Our first festival in 2019, presented both in New York at 92nd Street Y and Irish Arts Center, and in Dublin at Project Arts Centre and Dance Ireland, featured 13 choreographers from New York’s Jean Butler to Belfast’s Oona Doherty.
COVID-19 threatened to create obstacles to the 2020 Dublin/New York edition - so we started many Zoom conversations with choreographers to explore ways to keep working. The Arts Council, Dublin City Council, Dance Ireland, Project Arts Centre, Irish Arts Center and Dance Limerick all pledged their continued support and partnership.
The travel restrictions have not stopped us - from our isolated places, we are growing closer together as an online, international Irish artistic community without borders.
We have moved the entire festival online, streamed through Facebook Live and YouTube Live. In our pre COVID-19 life, Dancers worked in close physical proximity. Now, the studios where we practice are closed. A choreographer cannot responsibly ask dancers to dance close to each other. In the absence of a cure or vaccine, we cannot go back to physical closeness for now. So, we go forward, using our creativity to make dances that work with social distancing, wearing masks if necessary.

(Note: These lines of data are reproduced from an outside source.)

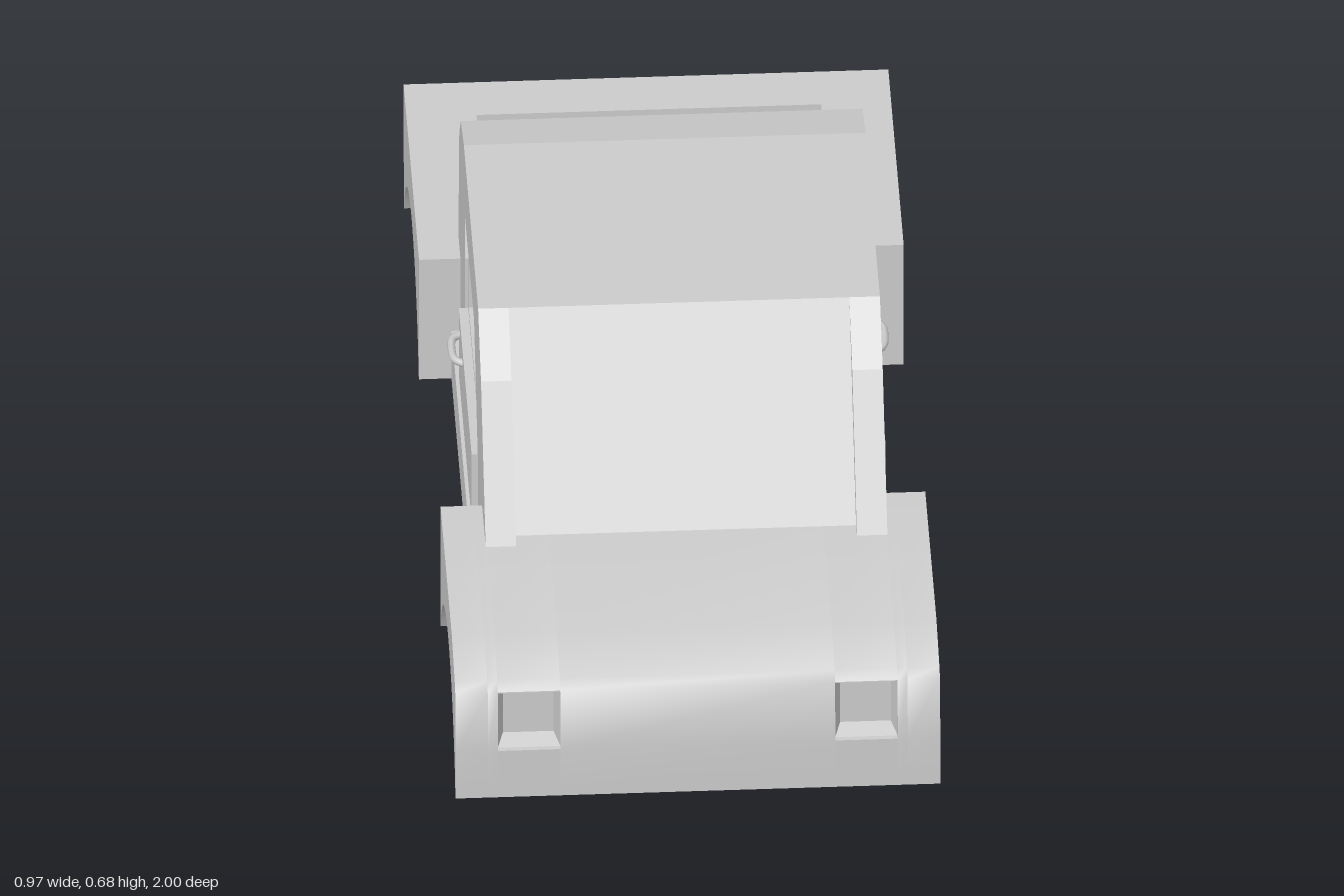
import * as THREE from 'three';
import { toCreasedNormals } from 'three/addons/utils/BufferGeometryUtils.js';

const material = new THREE.MeshStandardMaterial({ color: 0xcccccc });
const thin = new THREE.MeshStandardMaterial({ color: 0xcccccc, side: THREE.DoubleSide });
const toV2 = ([z, y]) => new THREE.Vector2(-z, y);

export function createModel() {
  const model = new THREE.Group();

  const add = (name, geometry, mat = material) => {
    const mesh = new THREE.Mesh(geometry, mat);
    mesh.name = name;
    model.add(mesh);
    return mesh;
  };

  // Side profile of [z, y] points, extruded across x from x0 to x1
  const slab = (name, profile, x0, x1, { hole, crease = 0 } = {}) => {
    const shape = new THREE.Shape(profile.map(toV2));
    if (hole) shape.holes.push(new THREE.Path(hole.map(toV2)));
    let geometry = new THREE.ExtrudeGeometry(shape, { depth: x1 - x0, bevelEnabled: false });
    geometry.rotateY(Math.PI / 2).translate(x0, 0, 0);
    if (crease) geometry = toCreasedNormals(geometry, crease);
    return add(name, geometry);
  };
  const bothSides = (name, profile, x0, x1, options) => {
    slab('left' + name, profile, x0, x1, options);
    slab('right' + name, profile, -x1, -x0, options);
  };

  // Wheel arch points between two z values, 0.19 high
  const arch = (z0, z1) => {
    const half = Math.abs(z1 - z0) / 2, mid = (z0 + z1) / 2, h = 0.19;
    const r = (half * half + h * h) / (2 * h), a = Math.asin(half / r);
    return Array.from({ length: 17 }, (_, i) => {
      const t = a * (i / 8 - 1);
      return [mid + Math.sign(z1 - z0) * r * Math.sin(t), r * Math.cos(t) - r + h];
    });
  };

  // Bonnet and nose, with pockets for the headlights
  const lowerNose = [[0.42, 0], [1, 0], [1, 0.115]];
  const upperNose = [[0.986, 0.25], [0.965, 0.265], [0.85, 0.297], [0.42, 0.297]];
  const nose = [...lowerNose, ...upperNose];
  const pocket = [...lowerNose, [0.955, 0.115], [0.955, 0.25], ...upperNose];
  const crease = 1.15;
  slab('bonnet', nose, -0.275, 0.275, { crease });
  bothSides('HeadlightPocket', pocket, 0.275, 0.4, { crease });
  bothSides('BonnetEdge', nose, 0.4, 0.42, { crease });
  bothSides('FrontFender', [...arch(0.42, 0.992), ...nose.slice(1)], 0.42, 0.485, { crease });

  // Sloping headlight surrounds
  for (const side of [1, -1]) {
    const funnel = new THREE.CylinderGeometry(Math.SQRT2, 0.8 * Math.SQRT2, 1, 4, 1, true, Math.PI / 4)
      .toNonIndexed();
    funnel.computeVertexNormals();
    funnel.scale(0.0625, 0.036, 0.0675).rotateX(Math.PI / 2);
    add('headlightSurround', funnel, thin).position.set(side * 0.3375, 0.1825, 0.971);
  }

  // Load bed with its sunken floor, side rails and rear fenders
  const tail = [[-0.94, 0], [-0.975, 0.04], [-0.993, 0.04], [-1, 0.297]];
  slab('loadBed', [[-0.41, 0], [-0.41, 0.297], [-0.49, 0.297], [-0.49, 0.2],
    [-0.89, 0.2], [-0.89, 0.297], ...tail.slice().reverse()], -0.345, 0.345);
  bothSides('BedRail', [[-0.41, 0], ...tail, [-0.41, 0.297]], 0.345, 0.42);
  bothSides('RearFender', [...arch(-0.42, -0.985), [-0.993, 0], [-1, 0.297], [-0.41, 0.297], [-0.41, 0]],
    0.42, 0.485, { crease: 0.4 });

  // Sill running between the fenders
  slab('sill', [[0.42, 0], [0.42, 0.118], [-0.41, 0.118], [-0.41, 0]], -0.42, 0.42);

  // Cab: centre section with set-back windscreen, outer sides with door openings
  const rear = [[-0.28, 0.675], [-0.395, 0.65], [-0.455, 0.58], [-0.49, 0.29],
    [-0.41, 0.29], [-0.41, 0.05], [0.42, 0.05], [0.42, 0.29]];
  slab('cabAndWindscreen', [[0.53, 0.29], [0.27, 0.675], ...rear], -0.341, 0.341);
  const doorOpening = [[0.255, 0.12], [0.255, 0.3], [0.113, 0.532], [-0.225, 0.532], [-0.243, 0.515], [-0.243, 0.12]];
  bothSides('CabSide', [[0.565, 0.29], [0.38, 0.575], [0.27, 0.675], ...rear], 0.341, 0.402, { hole: doorOpening });

  // Doors: lower panel, window frame and set-back pane
  bothSides('DoorPanel', [[0.25, 0.135], [0.25, 0.298], [-0.243, 0.298], [-0.243, 0.135]], 0.341, 0.414);
  bothSides('DoorFoot', [[0.25, 0.122], [0.25, 0.135], [-0.243, 0.135], [-0.243, 0.122]], 0.341, 0.406);
  const opening = [[0.248, 0.298], [0.109, 0.526], [-0.222, 0.526], [-0.239, 0.511], [-0.239, 0.298]];
  const pane = [[0.222, 0.31], [0.1, 0.511], [-0.212, 0.511], [-0.224, 0.5], [-0.224, 0.31]];
  bothSides('WindowFrame', opening, 0.341, 0.395, { hole: pane });
  bothSides('WindowPane', opening, 0.341, 0.382);

  // Door handles
  for (const side of [1, -1]) {
    const path = new THREE.CatmullRomCurve3(
      [[0.408, -0.1], [0.427, -0.115], [0.432, -0.13], [0.432, -0.178], [0.427, -0.19], [0.408, -0.203]]
        .map(([x, z]) => new THREE.Vector3(side * x, 0.264, z)));
    add('doorHandle', new THREE.TubeGeometry(path, 20, 0.008, 8));
  }

  return model;
}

We are making our dances as simple films, performed without camera tricks as in a theatre. Each choreographer lets their imagination guide them to new, wonderful stages, making dances in streets, beaches, fields, by waterfalls, roads and gardens.
TikTok/Instagram star Morgan Bullock (USA), who catapulted to instant fame after posting a video of herself Irish dancing, reposted by Beyonce’s mother, Tina Knowles, is dancing in an outdoor amphitheatre in Virginia, Dublin’s Laura Macken Dance creates a classical/contemporary duet in a park, Mayo’s sean-nós dancer Liam O Scanláin dances in his kitchen, and internationally acclaimed B-boy/hip hop dancer Tobi Omoteso, Nigerian from Limerick, creates an acrobatic dance in front of a waterfall.

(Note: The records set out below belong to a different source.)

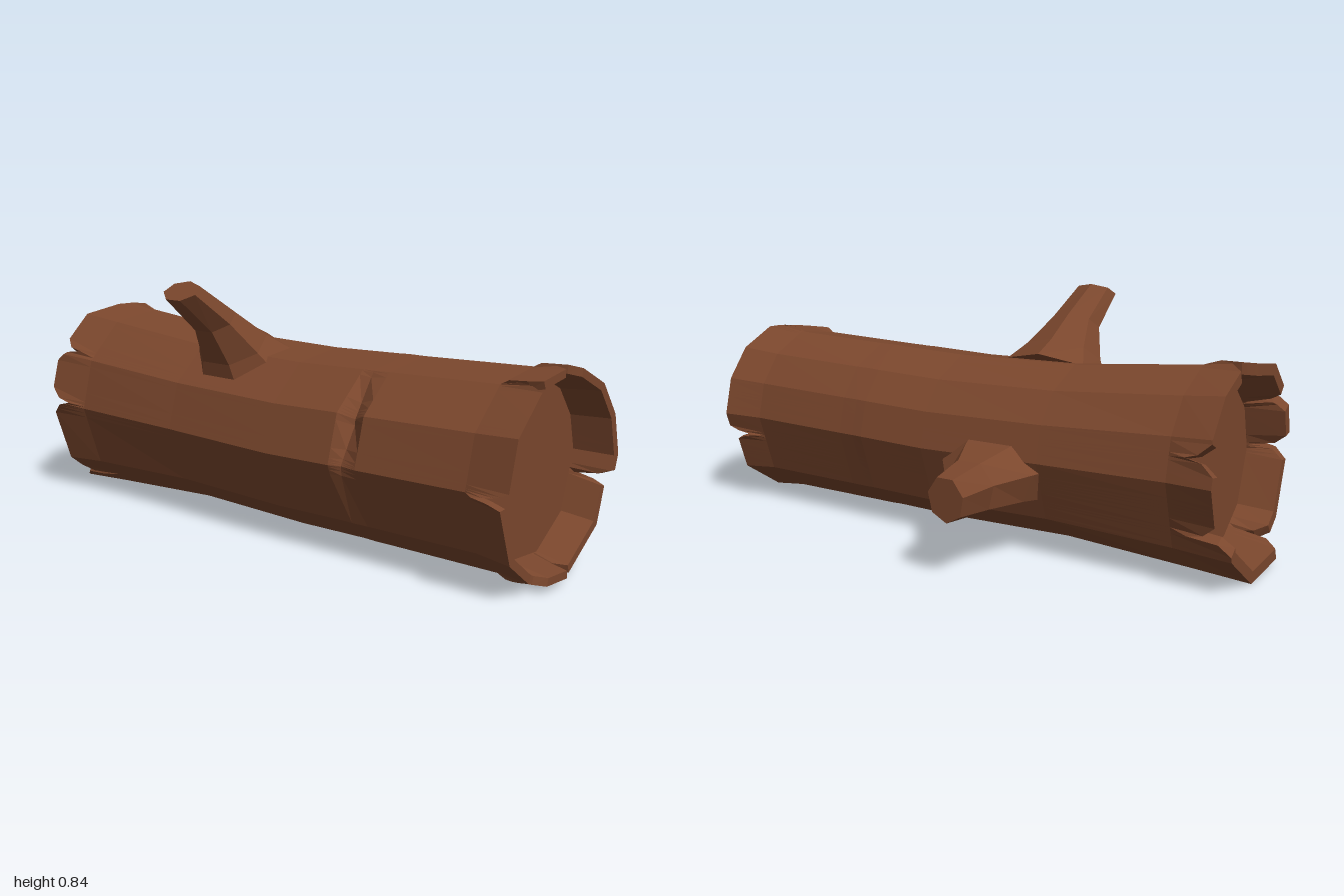
import * as THREE from 'three';

const bark = new THREE.MeshStandardMaterial({ color: 0x7b472d, flatShading: true });
bark.name = 'barkBrown';

// Joins closed rings of points into a skin, with a flat fan at both ends
function loft(name, rings) {
  const pos = [];
  const tri = (...pts) => pts.forEach((p) => pos.push(p.x, p.y, p.z));
  const centre = (ring) => {
    const box = new THREE.Box3().setFromPoints(ring);
    return box.getCenter(new THREE.Vector3());
  };
  const n = rings[0].length;
  const first = rings[0], last = rings[rings.length - 1];
  for (let j = 0; j < n; j++) {
    const k = (j + 1) % n;
    for (let i = 0; i < rings.length - 1; i++) {
      const a = rings[i], b = rings[i + 1];
      tri(a[j], a[k], b[k]);
      tri(a[j], b[k], b[j]);
    }
    tri(centre(first), first[k], first[j]);
    tri(centre(last), last[j], last[k]);
  }
  const geo = new THREE.BufferGeometry();
  geo.setAttribute('position', new THREE.Float32BufferAttribute(pos, 3));
  geo.computeVertexNormals();
  const mesh = new THREE.Mesh(geo, bark);
  mesh.name = name;
  return mesh;
}

const rad = THREE.MathUtils.degToRad;

// Corner angles of the uneven eleven-sided trunk
const corners = [2, 26, 50, 80, 116, 149, 180, 219, 247, 285, 321];

// Radius factor of the trunk polygon at an angle in degrees
function polygon(t) {
  for (let i = 0; i < corners.length; i++) {
    const a = corners[i];
    const b = i + 1 < corners.length ? corners[i + 1] : corners[0] + 360;
    const s = t < a ? t + 360 : t;
    if (s >= a && s <= b) return Math.cos(rad((b - a) / 2)) / Math.cos(rad(s - (a + b) / 2));
  }
  return 1;
}

// Splits in the bark at each end: [angle, rim |z| of the slab that follows it]
const frontEnd = { wide: 5, deep: 0.88, splits: [[82, 0.975], [115, 1], [181, 0.97], [248, 1], [280, 0.975], [348, 1]] };
const backEnd = { wide: 8, deep: 0.86, splits: [[16, 0.94], [80, 0.96], [145, 0.96], [178, 0.95], [238, 1], [332, 0.955]] };

function rimZ(end, t) {
  const s = end.splits;
  let slab = s[s.length - 1][1], dist = 360;
  for (const [a, z] of s) {
    if (t >= a) slab = z;
    const d = Math.abs(t - a);
    dist = Math.min(dist, d, 360 - d);
  }
  if (dist >= end.wide) return slab;
  if (dist >= 2) return slab - 0.04 * (end.wide - dist) / (end.wide - 2);
  return THREE.MathUtils.lerp(end.deep, slab - 0.04, dist / 2);
}

function trunk() {
  const set = new Set(corners);
  for (const end of [frontEnd, backEnd]) {
    for (const [a] of end.splits) {
      for (const d of [-end.wide, -2, 0, 2, end.wide]) set.add((a + d + 360) % 360);
    }
  }
  const angles = [...set].sort((a, b) => a - b);
  // z is a number or a rule of the angle; dent is the depth of the gash
  const ring = (z, rx, ry, cy, dent = 0) => angles.map((t) => {
    const k = polygon(t) - dent * Math.max(0, 1 - Math.abs(t - 152) / 38);
    return new THREE.Vector3(-0.1 + rx * k * Math.cos(rad(t)), cy + ry * k * Math.sin(rad(t)),
      typeof z === 'number' ? z : z(t));
  });
  const back = (t) => -rimZ(backEnd, t);
  const front = (t) => rimZ(frontEnd, t);
  return loft('hollowTrunk', [
    ring(-0.83, 0.275, 0.285, 0.345),
    ring(back, 0.295, 0.31, 0.35),
    ring(back, 0.33, 0.35, 0.35),
    ring(-0.8, 0.305, 0.335, 0.345),
    ring(-0.35, 0.3, 0.3, 0.335),
    ring(0.1, 0.307, 0.3, 0.325),
    ring(0.36, 0.307, 0.302, 0.33),
    ring(0.4, 0.305, 0.304, 0.33, 0.16),
    ring(0.46, 0.303, 0.304, 0.33),
    ring(0.85, 0.302, 0.31, 0.335),
    ring(front, 0.325, 0.325, 0.337),
    ring(front, 0.297, 0.299, 0.337),
    ring(0.87, 0.28, 0.282, 0.342),
  ]);
}

// Tapering branch stub; each section is [x, y, z, direction angle, radius across, radius along z]
function branch(name, sections, sides) {
  return loft(name, sections.map(([x, y, z, dir, ru, rz]) => {
    const u = new THREE.Vector3(-Math.sin(rad(dir)), Math.cos(rad(dir)), 0);
    return Array.from({ length: sides }, (_, i) => {
      const a = ((i + 0.5) / sides) * Math.PI * 2;
      const p = new THREE.Vector3(x, y, z + rz * Math.sin(a));
      return p.addScaledVector(u, ru * Math.cos(a));
    });
  }));
}

export function createModel() {
  const group = new THREE.Group();
  group.name = 'hollowLog';
  group.add(trunk());
  group.add(branch('upperBranch', [
    [-0.2, 0.56, -0.19, 125, 0.15, 0.19],
    [-0.25, 0.625, -0.19, 125, 0.105, 0.14],
    [-0.335, 0.72, -0.19, 127, 0.066, 0.09],
    [-0.468, 0.823, -0.2, 125, 0.05, 0.075],
  ], 7));
  group.add(branch('sideBranch', [
    [0.13, 0.29, -0.17, 0, 0.125, 0.22],
    [0.21, 0.285, -0.17, 0, 0.11, 0.18],
    [0.34, 0.275, -0.19, 0, 0.095, 0.095],
    [0.498, 0.278, -0.21, -3, 0.076, 0.067],
  ], 7));
  return group;
}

Dublin’s Muirne Bloomer and Emma O’ Kane’s duet Shift allows the flow of energy between two dancers to dictate unforeseen scenarios. The work of award-winning choreographer Jeanine Durning (New York with Donegal ancestry) has been described by The New Yorker as having both "the potential for philosophical revelation and theatrical disaster". Cork’s Laura Murphy puts her dancers on a beach, while Coisceim’s David Bolger creates an ode to his dance studio, and Fearghus O Conchúir’s Latex 2020 shows him emerging tentatively from London lockdown.
Boston via Cork's Seán Curran, acclaimed choreographer and Chair of NYU Department of Dance, shows a tender solo, Esti Dal, while Belfast’s Eileen McClory/Off-The-Rails, dances a reflection of life in lockdown at 39 weeks pregnant: "the passing of time felt only through my growing tummy". Bessie award-nominated Darrah Carr combines tap and percissive dance, Alex O’Neill creates a raw dance full of Krump energy, and Junk Ensemble’s Fallow Table goes from steep steps of Mount Brown to a funeral feast in a Rathmines laneway.
Nic Gareiss, who the New York Times praised for his "dexterous melding of Irish and Appalachian dance..." dances at home. Nigeria-born Irishman and Trim resident, Mufutau Yusuf, gives an electrifying solo dealing with identity in front of a brick wall, Belfast’s Ryan O’Neill’s Chrysalis moves inside his home, Justine Doswell’s Corvidae is a trio in a derelict site, Sibéal Davitt’s Buille/Beat is a Sean Nós/Contemporary mix about frustration. Fiona Quilligan creates a pictorial dance surrounded by nature.
If there is a cure tomorrow and we could all go into the theatre, we would keep these dances in their special places. We have fallen in love with our amazing new stages. COVID-19 has temporarily taken us out of theatres but it has taken us outdoors into new wonderful new places. The travel restrictions have not stopped us - from our isolated places, we are growing closer together as an online, international Irish artistic community without borders.
Dancer From The Dance: Festival of Irish Choreography 2020 is a 5-day free series of dance events, talks and workshops (donations welcome), running from June 29 - July 3 - find out more here.